Endometrial Cancer Treatment Options by Stage
One factor that influences a patient’s endometrial cancer treatment options is the stage of her malignancy at the time of diagnosis. While other factors such as a woman’s overall health, health care preferences and specific type of cancer will also affect her ideal course of treatment, it is often helpful for women who have just been diagnosed with endometrial cancer to gain some general knowledge about what their treatment plan may look like based on the stage of their cancer.
Stage 1 endometrial cancer has not spread beyond the uterus. In many cases, surgery to remove the uterus, and often the ovaries, is recommended. Those who have higher grade tumors may also need additional treatment such as radiation therapy or vaginal brachytherapy. For women who want to maintain their ability to have children, fertility-sparing treatments such as progestin therapy may be tried first.
Stage 2 endometrial cancer has spread to the cervix but still has not spread beyond the uterus. Treatment for this stage often includes the removal of the uterus, surrounding tissues, upper portion of the vagina, ovaries, fallopian tubes and lymph nodes in the pelvis. Radiation therapy is often given following the surgery. Chemotherapy, often with the drugs paclitaxel and carboplatin, is sometimes administered for women with high-grade cancers.
Stage 3 endometrial cancer has spread beyond the uterus, often to the ovaries, fallopian tubes, vagina or lymph nodes in the pelvis. Surgery is often recommended first to remove as much of the cancer as possible, though sometimes the cancer has spread too far to make surgery an option.

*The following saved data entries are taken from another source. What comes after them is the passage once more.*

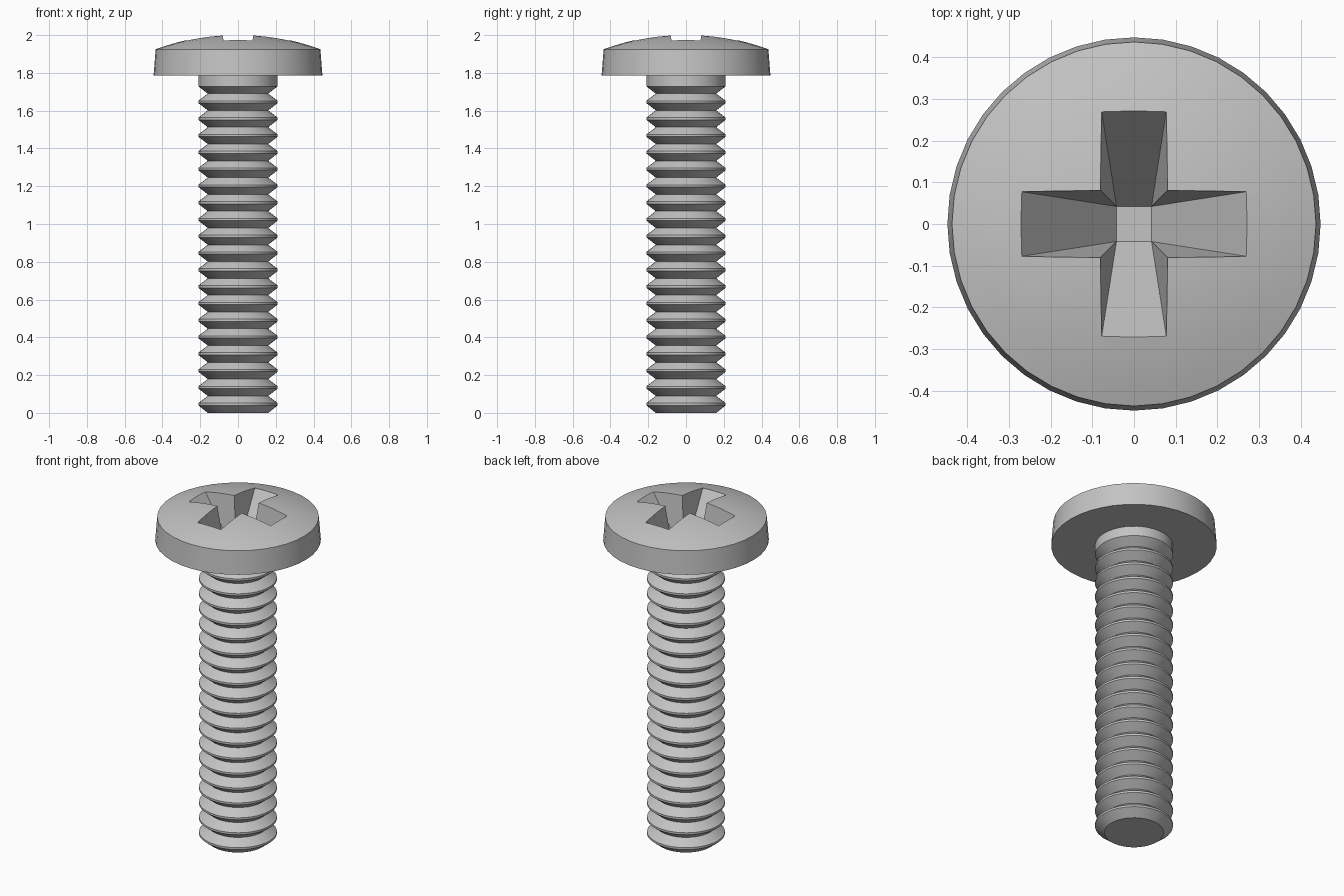
import bpy
import bmesh
from math import radians, tau, sqrt
from mathutils import Matrix

old = bpy.data.objects.get("Cube")
if old:
    bpy.data.objects.remove(old, do_unlink=True)

SIDES = 40
steel = bpy.data.materials.new("light grey steel")
grey = (0.55, 0.55, 0.55, 1)
steel.diffuse_color = grey
steel.use_nodes = True
steel.node_tree.nodes["Principled BSDF"].inputs["Base Color"].default_value = grey


def finish(bm, name):
    bmesh.ops.recalc_face_normals(bm, faces=bm.faces)
    mesh = bpy.data.meshes.new(name)
    bm.to_mesh(mesh)
    bm.free()
    mesh.materials.append(steel)
    obj = bpy.data.objects.new(name, mesh)
    bpy.context.collection.objects.link(obj)
    return obj


def lathe(profile, name):
    """Revolve (radius, z) points, running from axis to axis, into a solid."""
    bm = bmesh.new()
    rings = []
    for r, z in profile:
        if r == 0:
            rings.append([bm.verts.new((0, 0, z))] * SIDES)
        else:
            rings.append([bm.verts.new(Matrix.Rotation(tau * i / SIDES, 3, 'Z') @ v)
                          for i in range(SIDES)
                          for v in [Matrix.Translation((r, 0, z)).to_translation()]])
    for a, b in zip(rings, rings[1:]):
        for i in range(SIDES):
            j = (i + 1) % SIDES
            bm.faces.new(dict.fromkeys((a[i], a[j], b[j], b[i])))
    return finish(bm, name)


# Threaded shank: repeated ridges with a narrow flat crest
CREST, ROOT, PITCH, RIDGES = 0.21, 0.16, 0.0889, 20
profile = [(0, 0), (ROOT, 0)]
for n in range(RIDGES):
    z = 0.04 + n * PITCH
    profile.append((CREST, z))
    if n < RIDGES - 1:
        profile += [(CREST, z + 0.012), (ROOT, z + 0.05)]
profile.append((CREST, 1.787))

# Pan head: slightly tapered rim, then a shallow spherical dome
RIM, RIM_Z, TOP = 0.436, 1.925, 2.003
radius = (RIM ** 2 + (TOP - RIM_Z) ** 2) / (2 * (TOP - RIM_Z))
profile.append((0.447, 1.787))
STEPS = 8
for i in range(STEPS + 1):
    r = RIM * (1 - i / STEPS)
    profile.append((r, TOP - radius + sqrt(radius ** 2 - r ** 2)))
screw = lathe(profile, "pan_head_screw")

# Cross recess cutter: four sloping arms meeting at a small square floor
FLOOR, FLOOR_Z, CUT_Z = 0.042, 1.66, 2.06
grow = (CUT_Z - FLOOR_Z) / (1.973 - FLOOR_Z)
end = FLOOR + 0.228 * grow
half = FLOOR + 0.0355 * grow
bm = bmesh.new()
turns = [Matrix.Rotation(tau * k / 4, 3, 'Z') for k in range(4)]


def turned(x, y, z):
    return [bm.verts.new(t @ Matrix.Translation((x, y, z)).to_translation()) for t in turns]


floor = turned(FLOOR, FLOOR, FLOOR_Z)
inner = turned(half, half, CUT_Z)
tip_a = turned(end, -half, CUT_Z)
tip_b = turned(end, half, CUT_Z)
bm.faces.new(floor)
bm.faces.new(inner)
for k in range(4):
    p = k - 1
    bm.faces.new((floor[p], tip_a[k], tip_b[k], floor[k]))
    bm.faces.new((floor[k], tip_b[k], inner[k]))
    bm.faces.new((floor[p], inner[p], tip_a[k]))
    bm.faces.new((inner[p], tip_a[k], tip_b[k], inner[k]))
cutter = finish(bm, "cross_recess_cutter")
cutter.hide_render = True

# Cut the recess, then shade smooth with crisp edges
bpy.ops.object.select_all(action='DESELECT')
screw.select_set(True)
bpy.context.view_layer.objects.active = screw
cut = screw.modifiers.new("cross_recess", 'BOOLEAN')
cut.operation = 'DIFFERENCE'
cut.solver = 'EXACT'
cut.object = cutter
bpy.ops.object.modifier_apply(modifier=cut.name)
bpy.data.objects.remove(cutter, do_unlink=True)
bpy.ops.object.shade_smooth_by_angle(angle=radians(25))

A combination of radiation therapy and chemotherapy are typically also used.
Stage 4 endometrial cancer has spread to the bladder or bowel, or to the lymph nodes outside the pelvic region and other distant organs. In most cases of stage 4 endometrial cancer, surgery is not an option, as the cancer has spread too far to be removed. In some cases, the ovaries, uterus and fallopian tubes may still be removed to prevent excessive bleeding. A combination of chemotherapy, radiation therapy and hormone therapy are often used.
If you have recently been diagnosed with endometrial cancer, we invite you to meet with a physician at Moffitt Cancer Center to discuss your treatment options. Our cancer experts ensure each patient’s treatment plan is tailored to address their individual case. You can request a consultation by calling 1-888-663-3488 or submitting a new patient registration form online. We do not require referrals.